# [Data for this exercise]

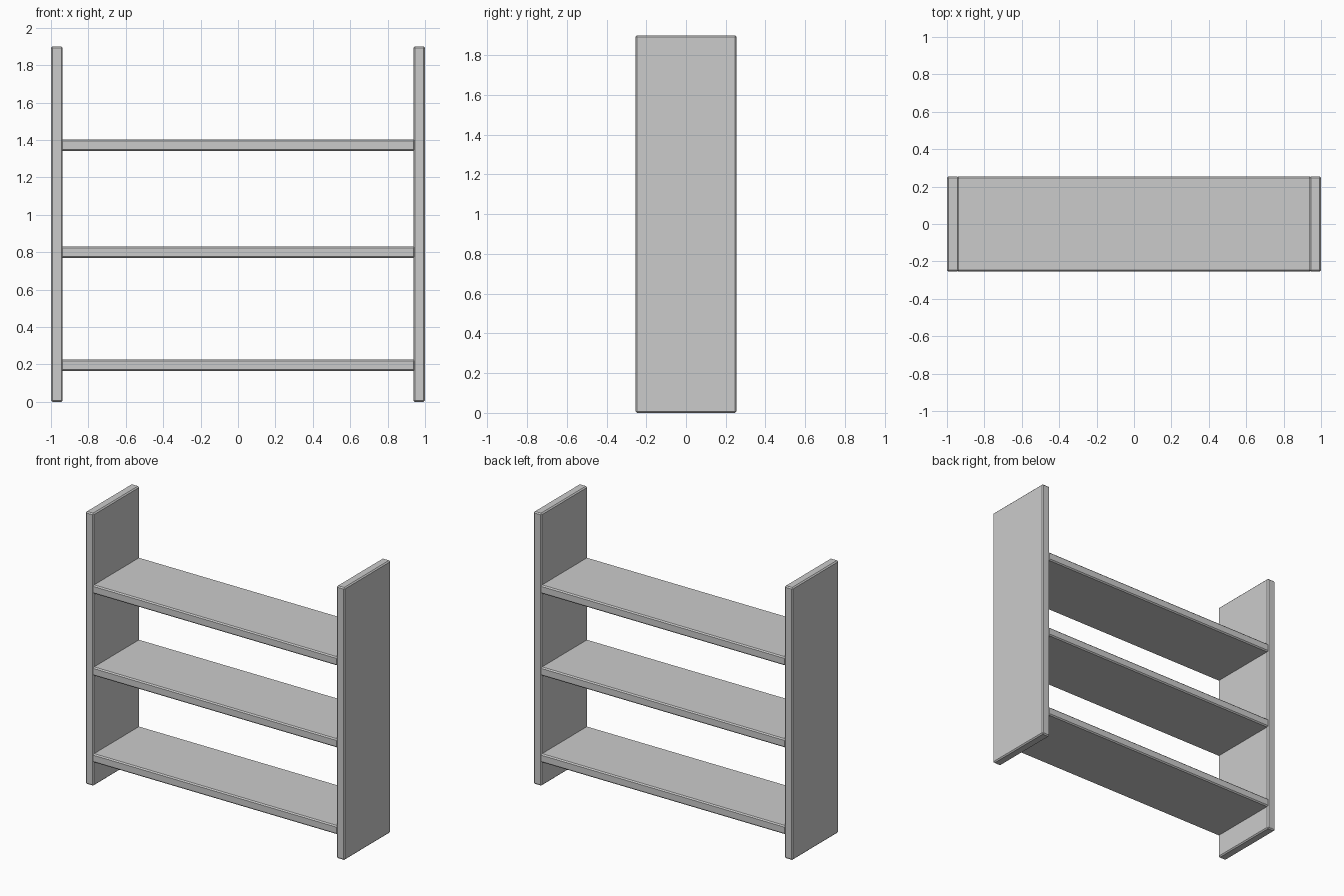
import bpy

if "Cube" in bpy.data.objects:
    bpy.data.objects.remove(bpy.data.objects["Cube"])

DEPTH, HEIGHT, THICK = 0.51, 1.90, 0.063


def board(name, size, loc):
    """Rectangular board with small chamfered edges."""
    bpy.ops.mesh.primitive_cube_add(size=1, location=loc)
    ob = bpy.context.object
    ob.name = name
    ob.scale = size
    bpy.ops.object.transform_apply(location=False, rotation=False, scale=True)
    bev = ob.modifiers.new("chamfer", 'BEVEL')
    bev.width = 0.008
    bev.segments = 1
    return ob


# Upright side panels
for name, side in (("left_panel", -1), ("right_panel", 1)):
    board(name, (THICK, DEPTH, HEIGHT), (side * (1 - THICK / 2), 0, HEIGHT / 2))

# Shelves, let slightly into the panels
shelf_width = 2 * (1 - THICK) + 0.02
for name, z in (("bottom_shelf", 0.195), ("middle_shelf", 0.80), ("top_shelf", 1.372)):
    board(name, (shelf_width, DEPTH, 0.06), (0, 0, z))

# [To do]
The images are to be left out while the entries are written out exactly.

# [Response box]
import bpy

if "Cube" in bpy.data.objects:
    bpy.data.objects.remove(bpy.data.objects["Cube"])

DEPTH, HEIGHT, THICK = 0.51, 1.90, 0.063


def board(name, size, loc):
    """Rectangular board with small chamfered edges."""
    bpy.ops.mesh.primitive_cube_add(size=1, location=loc)
    ob = bpy.context.object
    ob.name = name
    ob.scale = size
    bpy.ops.object.transform_apply(location=False, rotation=False, scale=True)
    bev = ob.modifiers.new("chamfer", 'BEVEL')
    bev.width = 0.008
    bev.segments = 1
    return ob


# Upright side panels
for name, side in (("left_panel", -1), ("right_panel", 1)):
    board(name, (THICK, DEPTH, HEIGHT), (side * (1 - THICK / 2), 0, HEIGHT / 2))

# Shelves, let slightly into the panels
shelf_width = 2 * (1 - THICK) + 0.02
for name, z in (("bottom_shelf", 0.195), ("middle_shelf", 0.80), ("top_shelf", 1.372)):
    board(name, (shelf_width, DEPTH, 0.06), (0, 0, z))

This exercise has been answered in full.